1. Let’s get meta about metabolism: It’s so much more than the thing you’re trying to boost to banish those pesky extra pounds. The term refers to all of the chemical reactions within an organism that keep it alive.
2. Derived from metabole, Greek for change, metabolism is about power: how it’s acquired and how it’s spent. Scientists have been using the word since the late 19th century, but the concept was around much earlier.
3. The 13th-century Arab physician Ibn al-Nafis, for example, observed that “both the body and its parts are in a continuous state of dissolution and nourishment, so they are inevitably undergoing permanent change.”
4. Metabolism isn’t just for individual organisms: Researchers apply the term to the processes through which entire natural ecosystems acquire and maintain (or lose) resilience, such as predator-prey balance and levels of photosynthesis.
5. Researchers also study the metabolism of some less-than-natural ecosystems — large cities — in terms of how urban areas consume resources and generate waste.
6. A primitive kind of metabolism was present in single-celled organisms more than 3.5 billion years ago. Due to low levels of atmospheric oxygen, the process may have been fermentative, still found in microbes such as yeast today.
7. As oxygen increased in Earth’s atmosphere and organisms became more complex, different forms of metabolism evolved, from plants’ photosynthesis to the lesser-known chemolithotrophy.
8. Many bacteria and archaea, another type of single-celled organism, use chemolithotrophy to get their energy from inorganic compounds such as ammonia in anoxic, extreme environments. No air, no sun, no problem!
9. Regardless of an organism’s energy source, its metabolism is a balance of catabolism, breaking energy down into usable units, and anabolism, using those units for vital building projects such as bone growth.
10. The grunt work of metabolic processes is done by enzymes. These proteins act like crowd control, ensuring molecules reacting catabolically or anabolically are where they need to be.
11. The enzymes themselves are constantly losing stability and being replaced, which means metabolism is a product of … metabolism. Whoa.
12. Metabolic diseases, which are typically genetic, cause the body to produce one or more enzymes insufficiently or not at all. Metabolic syndrome (MetS), however, is a more complex constellation of conditions.

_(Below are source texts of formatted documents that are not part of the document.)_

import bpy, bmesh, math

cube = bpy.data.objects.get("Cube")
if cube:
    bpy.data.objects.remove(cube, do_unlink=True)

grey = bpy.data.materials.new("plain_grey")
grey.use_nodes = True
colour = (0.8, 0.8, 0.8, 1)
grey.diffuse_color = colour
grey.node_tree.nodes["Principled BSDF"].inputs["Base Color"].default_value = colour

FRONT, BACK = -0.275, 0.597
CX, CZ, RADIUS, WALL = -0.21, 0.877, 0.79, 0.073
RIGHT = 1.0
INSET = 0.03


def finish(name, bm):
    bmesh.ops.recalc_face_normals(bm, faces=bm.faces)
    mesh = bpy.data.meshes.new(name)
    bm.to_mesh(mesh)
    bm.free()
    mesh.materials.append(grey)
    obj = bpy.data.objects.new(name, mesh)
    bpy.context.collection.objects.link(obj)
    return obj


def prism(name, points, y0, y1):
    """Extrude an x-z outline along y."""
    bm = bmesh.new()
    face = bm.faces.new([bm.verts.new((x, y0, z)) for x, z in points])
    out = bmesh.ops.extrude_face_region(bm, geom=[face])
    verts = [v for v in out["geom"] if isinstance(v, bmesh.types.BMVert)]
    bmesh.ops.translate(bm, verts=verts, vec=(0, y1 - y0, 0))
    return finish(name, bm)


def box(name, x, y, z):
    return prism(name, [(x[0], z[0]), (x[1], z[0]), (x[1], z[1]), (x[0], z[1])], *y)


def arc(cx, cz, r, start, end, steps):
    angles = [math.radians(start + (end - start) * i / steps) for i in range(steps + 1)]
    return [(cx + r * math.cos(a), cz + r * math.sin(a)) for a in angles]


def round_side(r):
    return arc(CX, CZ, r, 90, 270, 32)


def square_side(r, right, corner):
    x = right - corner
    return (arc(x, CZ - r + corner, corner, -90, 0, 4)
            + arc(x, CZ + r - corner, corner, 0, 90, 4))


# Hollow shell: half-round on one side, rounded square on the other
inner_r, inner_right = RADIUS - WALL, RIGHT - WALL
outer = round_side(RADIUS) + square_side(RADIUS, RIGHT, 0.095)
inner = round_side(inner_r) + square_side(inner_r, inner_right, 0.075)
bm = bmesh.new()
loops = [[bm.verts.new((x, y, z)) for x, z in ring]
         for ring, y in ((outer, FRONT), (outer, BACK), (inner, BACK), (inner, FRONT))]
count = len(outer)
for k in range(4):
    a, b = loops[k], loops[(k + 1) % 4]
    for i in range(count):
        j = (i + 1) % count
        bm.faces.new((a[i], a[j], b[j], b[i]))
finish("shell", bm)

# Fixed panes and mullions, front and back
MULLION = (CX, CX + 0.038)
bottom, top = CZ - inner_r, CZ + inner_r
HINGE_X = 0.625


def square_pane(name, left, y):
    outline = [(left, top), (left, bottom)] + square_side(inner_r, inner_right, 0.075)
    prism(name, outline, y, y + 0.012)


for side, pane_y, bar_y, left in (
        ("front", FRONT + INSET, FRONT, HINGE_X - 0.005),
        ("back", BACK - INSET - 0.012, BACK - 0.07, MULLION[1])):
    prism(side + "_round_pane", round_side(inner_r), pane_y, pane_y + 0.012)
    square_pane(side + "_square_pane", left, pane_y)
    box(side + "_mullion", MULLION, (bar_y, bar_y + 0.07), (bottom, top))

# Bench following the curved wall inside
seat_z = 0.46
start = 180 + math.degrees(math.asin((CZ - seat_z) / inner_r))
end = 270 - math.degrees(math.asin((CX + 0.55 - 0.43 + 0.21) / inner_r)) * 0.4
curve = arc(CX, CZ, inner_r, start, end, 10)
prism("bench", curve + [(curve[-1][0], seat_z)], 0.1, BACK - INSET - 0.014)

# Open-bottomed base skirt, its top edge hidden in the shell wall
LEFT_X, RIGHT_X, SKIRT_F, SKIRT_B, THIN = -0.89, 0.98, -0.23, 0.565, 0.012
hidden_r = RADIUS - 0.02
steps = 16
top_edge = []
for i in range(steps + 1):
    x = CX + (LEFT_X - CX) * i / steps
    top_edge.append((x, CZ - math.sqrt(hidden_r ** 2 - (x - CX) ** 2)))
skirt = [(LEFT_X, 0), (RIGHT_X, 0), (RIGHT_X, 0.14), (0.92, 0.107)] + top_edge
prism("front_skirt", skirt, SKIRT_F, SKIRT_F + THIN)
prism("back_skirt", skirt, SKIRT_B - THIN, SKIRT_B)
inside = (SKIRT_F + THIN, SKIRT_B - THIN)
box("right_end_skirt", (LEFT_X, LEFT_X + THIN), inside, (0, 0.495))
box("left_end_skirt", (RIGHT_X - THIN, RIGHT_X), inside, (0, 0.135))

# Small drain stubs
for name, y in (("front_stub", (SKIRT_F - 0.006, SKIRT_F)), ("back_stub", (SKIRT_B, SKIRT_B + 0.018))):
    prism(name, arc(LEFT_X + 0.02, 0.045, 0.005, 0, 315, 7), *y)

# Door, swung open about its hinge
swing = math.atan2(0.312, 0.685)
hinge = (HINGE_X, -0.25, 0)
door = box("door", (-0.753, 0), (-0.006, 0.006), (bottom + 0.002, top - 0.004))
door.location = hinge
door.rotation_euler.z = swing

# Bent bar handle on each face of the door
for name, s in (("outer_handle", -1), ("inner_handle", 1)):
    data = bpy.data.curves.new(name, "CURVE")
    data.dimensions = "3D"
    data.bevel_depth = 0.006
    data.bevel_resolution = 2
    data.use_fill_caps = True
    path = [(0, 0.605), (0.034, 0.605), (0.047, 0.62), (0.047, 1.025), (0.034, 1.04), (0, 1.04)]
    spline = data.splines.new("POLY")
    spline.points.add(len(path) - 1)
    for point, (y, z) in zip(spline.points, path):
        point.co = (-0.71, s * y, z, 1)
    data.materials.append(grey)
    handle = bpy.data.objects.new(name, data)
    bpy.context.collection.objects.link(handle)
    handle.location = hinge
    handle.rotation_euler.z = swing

13. MetS factors include increased abdominal fat, high blood pressure, insulin resistance, abnormal blood coagulation and cholesterol levels as well as elevated C-reactive protein, an indicator of inflammation.

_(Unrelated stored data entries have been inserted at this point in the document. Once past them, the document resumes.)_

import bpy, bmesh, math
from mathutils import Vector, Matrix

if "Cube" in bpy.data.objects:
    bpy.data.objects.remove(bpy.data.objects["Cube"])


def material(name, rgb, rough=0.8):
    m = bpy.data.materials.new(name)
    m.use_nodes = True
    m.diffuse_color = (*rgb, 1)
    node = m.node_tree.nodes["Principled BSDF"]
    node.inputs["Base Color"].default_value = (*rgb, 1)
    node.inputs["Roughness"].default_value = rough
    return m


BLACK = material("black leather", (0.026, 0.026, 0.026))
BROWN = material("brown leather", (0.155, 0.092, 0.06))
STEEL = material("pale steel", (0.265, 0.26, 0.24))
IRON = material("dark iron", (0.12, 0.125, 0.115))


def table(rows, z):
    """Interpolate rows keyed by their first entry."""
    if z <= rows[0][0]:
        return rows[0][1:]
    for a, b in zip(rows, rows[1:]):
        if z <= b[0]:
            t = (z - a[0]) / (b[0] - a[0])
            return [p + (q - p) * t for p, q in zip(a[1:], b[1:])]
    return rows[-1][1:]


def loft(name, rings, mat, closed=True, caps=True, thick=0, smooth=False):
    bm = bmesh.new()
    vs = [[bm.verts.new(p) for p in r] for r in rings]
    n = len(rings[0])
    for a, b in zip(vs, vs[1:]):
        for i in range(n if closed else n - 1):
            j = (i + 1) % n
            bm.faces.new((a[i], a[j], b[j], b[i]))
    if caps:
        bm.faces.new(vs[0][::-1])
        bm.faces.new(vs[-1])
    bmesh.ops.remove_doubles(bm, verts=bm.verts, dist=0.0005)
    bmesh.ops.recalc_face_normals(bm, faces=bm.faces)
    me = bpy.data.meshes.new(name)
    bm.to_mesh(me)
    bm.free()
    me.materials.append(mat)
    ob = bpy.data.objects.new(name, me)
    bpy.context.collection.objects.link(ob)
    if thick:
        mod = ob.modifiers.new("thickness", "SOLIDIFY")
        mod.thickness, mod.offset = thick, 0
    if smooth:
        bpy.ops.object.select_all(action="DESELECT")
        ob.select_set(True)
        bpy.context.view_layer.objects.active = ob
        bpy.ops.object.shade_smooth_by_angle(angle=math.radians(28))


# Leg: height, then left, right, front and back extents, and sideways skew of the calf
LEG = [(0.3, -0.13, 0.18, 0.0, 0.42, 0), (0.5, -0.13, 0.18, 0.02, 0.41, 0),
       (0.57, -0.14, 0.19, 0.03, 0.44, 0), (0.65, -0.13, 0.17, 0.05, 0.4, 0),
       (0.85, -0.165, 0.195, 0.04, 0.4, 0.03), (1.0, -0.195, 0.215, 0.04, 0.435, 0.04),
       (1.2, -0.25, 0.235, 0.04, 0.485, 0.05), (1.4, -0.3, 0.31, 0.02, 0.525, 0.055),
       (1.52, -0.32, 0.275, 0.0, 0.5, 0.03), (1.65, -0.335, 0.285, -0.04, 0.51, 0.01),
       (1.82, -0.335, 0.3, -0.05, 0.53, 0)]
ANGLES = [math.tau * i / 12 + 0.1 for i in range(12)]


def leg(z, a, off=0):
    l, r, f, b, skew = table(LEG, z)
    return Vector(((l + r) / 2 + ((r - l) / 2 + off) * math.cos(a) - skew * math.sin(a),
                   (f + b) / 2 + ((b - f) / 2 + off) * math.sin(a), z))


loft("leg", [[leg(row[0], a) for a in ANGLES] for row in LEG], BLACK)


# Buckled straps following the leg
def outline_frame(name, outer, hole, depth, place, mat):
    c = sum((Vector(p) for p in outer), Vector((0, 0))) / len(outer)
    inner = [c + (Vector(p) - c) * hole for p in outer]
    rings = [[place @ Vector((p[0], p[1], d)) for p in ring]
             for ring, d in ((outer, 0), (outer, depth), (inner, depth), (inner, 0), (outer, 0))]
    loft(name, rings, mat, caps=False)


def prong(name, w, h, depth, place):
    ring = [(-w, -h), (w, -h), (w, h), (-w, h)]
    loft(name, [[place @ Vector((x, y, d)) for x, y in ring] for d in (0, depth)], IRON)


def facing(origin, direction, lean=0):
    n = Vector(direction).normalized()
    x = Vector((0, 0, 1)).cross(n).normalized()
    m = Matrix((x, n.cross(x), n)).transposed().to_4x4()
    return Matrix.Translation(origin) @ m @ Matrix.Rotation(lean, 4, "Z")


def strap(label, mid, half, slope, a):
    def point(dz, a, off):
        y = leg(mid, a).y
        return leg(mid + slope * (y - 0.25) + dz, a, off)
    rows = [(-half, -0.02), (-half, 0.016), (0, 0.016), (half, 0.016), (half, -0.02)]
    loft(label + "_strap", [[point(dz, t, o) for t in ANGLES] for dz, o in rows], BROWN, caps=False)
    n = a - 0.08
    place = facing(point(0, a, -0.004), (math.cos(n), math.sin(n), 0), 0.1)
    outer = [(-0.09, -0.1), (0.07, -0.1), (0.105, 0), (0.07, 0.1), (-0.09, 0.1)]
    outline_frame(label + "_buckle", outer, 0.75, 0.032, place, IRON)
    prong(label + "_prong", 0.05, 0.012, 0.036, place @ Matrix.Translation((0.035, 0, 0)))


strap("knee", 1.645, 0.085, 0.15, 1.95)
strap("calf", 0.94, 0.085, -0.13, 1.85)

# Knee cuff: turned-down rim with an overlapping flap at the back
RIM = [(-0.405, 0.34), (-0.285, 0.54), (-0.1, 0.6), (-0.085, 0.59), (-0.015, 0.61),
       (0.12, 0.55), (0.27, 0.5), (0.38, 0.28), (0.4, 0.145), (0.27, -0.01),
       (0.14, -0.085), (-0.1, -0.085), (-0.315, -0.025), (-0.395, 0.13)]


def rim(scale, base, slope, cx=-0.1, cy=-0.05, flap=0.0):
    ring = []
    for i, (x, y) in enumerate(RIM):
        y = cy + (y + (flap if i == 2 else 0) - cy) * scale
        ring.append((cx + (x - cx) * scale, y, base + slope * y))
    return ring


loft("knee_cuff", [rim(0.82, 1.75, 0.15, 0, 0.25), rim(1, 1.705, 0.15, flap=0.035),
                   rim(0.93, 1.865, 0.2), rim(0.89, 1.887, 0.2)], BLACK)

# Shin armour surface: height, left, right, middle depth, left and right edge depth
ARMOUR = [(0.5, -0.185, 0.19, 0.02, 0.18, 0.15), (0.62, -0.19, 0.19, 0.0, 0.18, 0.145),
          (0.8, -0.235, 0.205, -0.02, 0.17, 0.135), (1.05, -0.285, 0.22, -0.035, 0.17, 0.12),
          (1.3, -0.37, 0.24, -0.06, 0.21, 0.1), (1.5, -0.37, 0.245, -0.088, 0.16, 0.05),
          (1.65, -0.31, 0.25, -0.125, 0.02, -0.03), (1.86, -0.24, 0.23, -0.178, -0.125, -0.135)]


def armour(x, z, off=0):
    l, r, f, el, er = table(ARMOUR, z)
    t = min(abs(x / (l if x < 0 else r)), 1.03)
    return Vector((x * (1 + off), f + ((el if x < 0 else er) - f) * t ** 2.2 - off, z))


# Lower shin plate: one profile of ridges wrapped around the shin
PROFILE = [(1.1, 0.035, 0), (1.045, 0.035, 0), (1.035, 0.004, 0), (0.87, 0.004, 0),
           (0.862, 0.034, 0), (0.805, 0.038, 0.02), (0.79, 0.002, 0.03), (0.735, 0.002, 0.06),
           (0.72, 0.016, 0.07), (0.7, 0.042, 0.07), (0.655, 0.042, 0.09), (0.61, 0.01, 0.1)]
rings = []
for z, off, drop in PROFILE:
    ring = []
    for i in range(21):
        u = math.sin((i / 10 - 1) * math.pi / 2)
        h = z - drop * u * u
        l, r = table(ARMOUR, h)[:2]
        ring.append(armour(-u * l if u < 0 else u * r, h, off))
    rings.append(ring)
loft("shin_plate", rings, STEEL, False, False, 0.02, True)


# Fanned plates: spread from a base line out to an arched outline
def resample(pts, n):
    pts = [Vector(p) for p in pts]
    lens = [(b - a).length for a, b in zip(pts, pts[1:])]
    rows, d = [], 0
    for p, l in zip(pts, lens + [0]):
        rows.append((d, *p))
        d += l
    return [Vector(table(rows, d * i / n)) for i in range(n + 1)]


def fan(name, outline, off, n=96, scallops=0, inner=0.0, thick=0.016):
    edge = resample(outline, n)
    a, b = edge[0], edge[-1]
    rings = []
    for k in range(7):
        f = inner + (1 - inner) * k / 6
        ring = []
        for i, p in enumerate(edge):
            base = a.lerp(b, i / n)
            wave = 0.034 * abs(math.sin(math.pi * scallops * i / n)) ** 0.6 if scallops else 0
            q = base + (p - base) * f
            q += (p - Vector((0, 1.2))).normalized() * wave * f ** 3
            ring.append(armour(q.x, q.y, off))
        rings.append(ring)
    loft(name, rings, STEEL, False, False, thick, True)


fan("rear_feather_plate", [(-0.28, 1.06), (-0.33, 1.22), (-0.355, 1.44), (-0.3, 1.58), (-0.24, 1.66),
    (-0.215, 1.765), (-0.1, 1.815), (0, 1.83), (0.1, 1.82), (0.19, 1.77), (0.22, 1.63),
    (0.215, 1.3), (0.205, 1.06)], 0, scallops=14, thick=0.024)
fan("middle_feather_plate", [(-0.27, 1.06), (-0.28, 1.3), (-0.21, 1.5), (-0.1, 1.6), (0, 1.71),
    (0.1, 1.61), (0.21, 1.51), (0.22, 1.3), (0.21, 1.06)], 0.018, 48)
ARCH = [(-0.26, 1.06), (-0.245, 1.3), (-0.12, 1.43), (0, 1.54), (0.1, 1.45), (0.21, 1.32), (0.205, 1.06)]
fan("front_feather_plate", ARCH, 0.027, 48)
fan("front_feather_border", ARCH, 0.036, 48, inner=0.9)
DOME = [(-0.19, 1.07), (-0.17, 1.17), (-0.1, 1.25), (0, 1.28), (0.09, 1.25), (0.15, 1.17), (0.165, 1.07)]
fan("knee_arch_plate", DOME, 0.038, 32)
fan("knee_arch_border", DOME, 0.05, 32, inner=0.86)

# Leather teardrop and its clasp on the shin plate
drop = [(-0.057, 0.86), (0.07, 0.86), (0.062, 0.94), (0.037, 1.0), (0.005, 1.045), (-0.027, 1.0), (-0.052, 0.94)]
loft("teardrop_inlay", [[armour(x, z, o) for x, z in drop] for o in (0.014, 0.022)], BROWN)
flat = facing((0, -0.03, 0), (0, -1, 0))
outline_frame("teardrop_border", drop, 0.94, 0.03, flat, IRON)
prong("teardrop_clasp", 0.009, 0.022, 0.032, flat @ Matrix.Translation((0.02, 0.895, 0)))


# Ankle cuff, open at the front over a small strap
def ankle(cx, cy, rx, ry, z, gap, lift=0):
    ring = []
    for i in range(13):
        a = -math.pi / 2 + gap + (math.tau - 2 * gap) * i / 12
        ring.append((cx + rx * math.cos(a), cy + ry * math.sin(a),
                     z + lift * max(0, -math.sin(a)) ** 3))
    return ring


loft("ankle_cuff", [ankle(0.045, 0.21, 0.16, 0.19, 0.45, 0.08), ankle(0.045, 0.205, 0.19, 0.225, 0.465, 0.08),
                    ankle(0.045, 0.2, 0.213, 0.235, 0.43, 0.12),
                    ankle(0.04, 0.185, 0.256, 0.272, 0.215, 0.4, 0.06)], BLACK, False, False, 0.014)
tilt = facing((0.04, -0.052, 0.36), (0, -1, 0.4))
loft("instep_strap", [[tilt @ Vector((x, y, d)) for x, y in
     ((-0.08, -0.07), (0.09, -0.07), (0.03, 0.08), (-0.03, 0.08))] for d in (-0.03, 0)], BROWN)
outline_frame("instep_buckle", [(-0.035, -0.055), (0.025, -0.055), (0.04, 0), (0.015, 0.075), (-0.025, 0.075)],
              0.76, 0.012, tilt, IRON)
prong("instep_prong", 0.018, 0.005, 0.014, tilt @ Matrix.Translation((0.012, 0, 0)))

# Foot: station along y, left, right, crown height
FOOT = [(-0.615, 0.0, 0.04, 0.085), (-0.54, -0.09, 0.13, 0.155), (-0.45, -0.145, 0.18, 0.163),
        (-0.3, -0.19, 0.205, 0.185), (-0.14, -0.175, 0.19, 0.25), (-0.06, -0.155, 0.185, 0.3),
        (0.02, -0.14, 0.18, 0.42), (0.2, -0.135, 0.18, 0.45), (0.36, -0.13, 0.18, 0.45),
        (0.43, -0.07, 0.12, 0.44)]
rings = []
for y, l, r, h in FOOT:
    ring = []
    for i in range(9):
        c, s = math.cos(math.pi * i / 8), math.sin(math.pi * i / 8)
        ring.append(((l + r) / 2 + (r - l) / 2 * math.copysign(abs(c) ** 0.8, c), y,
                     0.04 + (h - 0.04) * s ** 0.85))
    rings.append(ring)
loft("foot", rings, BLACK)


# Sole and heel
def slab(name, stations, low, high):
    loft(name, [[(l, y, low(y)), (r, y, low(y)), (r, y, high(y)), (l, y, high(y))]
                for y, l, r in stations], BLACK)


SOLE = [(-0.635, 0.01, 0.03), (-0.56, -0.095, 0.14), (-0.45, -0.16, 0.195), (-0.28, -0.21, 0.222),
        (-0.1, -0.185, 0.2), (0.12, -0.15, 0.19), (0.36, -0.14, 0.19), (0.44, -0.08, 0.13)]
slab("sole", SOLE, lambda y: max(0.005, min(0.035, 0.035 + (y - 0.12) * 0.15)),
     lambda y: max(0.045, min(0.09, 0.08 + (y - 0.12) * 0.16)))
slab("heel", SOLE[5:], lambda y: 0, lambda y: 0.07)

14. The causes of MetS are not fully clear, but genes, inactivity and obesity all play a role, leading to significantly elevated risk of heart disease, diabetes and death.

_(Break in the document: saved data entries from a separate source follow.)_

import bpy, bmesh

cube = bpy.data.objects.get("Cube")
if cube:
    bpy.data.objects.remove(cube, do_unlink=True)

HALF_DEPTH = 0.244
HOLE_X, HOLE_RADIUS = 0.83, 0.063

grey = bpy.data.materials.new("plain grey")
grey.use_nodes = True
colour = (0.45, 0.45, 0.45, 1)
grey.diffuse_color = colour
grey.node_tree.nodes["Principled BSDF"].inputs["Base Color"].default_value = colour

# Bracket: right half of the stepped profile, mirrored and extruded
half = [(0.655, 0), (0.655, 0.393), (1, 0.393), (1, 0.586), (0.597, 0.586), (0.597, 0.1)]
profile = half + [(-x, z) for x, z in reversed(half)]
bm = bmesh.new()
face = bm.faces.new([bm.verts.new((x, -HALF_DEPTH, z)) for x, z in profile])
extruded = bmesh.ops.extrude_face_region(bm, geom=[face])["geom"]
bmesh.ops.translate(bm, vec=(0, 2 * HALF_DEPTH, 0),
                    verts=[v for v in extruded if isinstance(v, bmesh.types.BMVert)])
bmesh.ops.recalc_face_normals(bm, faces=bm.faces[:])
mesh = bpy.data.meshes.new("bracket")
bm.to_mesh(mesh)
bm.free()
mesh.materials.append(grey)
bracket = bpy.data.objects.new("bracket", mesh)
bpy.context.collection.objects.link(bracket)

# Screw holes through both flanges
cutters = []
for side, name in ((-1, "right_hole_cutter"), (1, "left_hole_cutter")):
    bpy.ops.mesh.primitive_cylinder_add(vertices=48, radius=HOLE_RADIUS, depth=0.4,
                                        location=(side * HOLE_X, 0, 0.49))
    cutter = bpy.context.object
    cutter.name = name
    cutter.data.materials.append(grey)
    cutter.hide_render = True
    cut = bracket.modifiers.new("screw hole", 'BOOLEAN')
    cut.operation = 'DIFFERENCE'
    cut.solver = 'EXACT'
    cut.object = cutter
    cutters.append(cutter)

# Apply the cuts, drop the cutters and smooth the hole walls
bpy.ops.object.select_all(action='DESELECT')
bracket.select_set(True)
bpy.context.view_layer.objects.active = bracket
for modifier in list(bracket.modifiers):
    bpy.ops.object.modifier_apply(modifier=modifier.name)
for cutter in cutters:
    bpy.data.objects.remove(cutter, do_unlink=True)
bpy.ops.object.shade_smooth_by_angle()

15. We all know that being active and fit will make us healthier — and we’ve all heard the sales pitches that we can achieve that goal by revving up our metabolism with certain foods. Scientific support for many marketing claims is mixed, however.
16. Green tea extract, for example, has been shown to increase energy expenditure in some studies, possibly by inhibiting certain enzymes. A 2011 meta-analysis, however, found that the modest results varied both by individual and origin of extract used.
17. A 2012 review showed that green tea’s boost is even more of a bust: Its use resulted in “statistically insignificant” weight loss and no significant effect on weight management.
18. And sorry, but your metabolism will never match that of the ruby-throated hummingbird, which has the highest metabolic rate of any vertebrate when active.
19. To maintain body temperature and beat its wings up to 200 times a second, the metabolic record-setter, like other hummingbirds, needs enormous amounts of energy. The small birds typically consume their body weight in nectar every day. So much for thinking you can diet by “eating like a bird.”
20. On the other hand, in 2016 researchers found that the three-toed sloth had the lowest metabolic rate of any mammal, an adaptation that evolved to reduce fuel needs in the energy-poor forest canopy environment where it lives. Slothfulness isn’t one of the seven deadly sins — it’s just smart evolutionary strategy.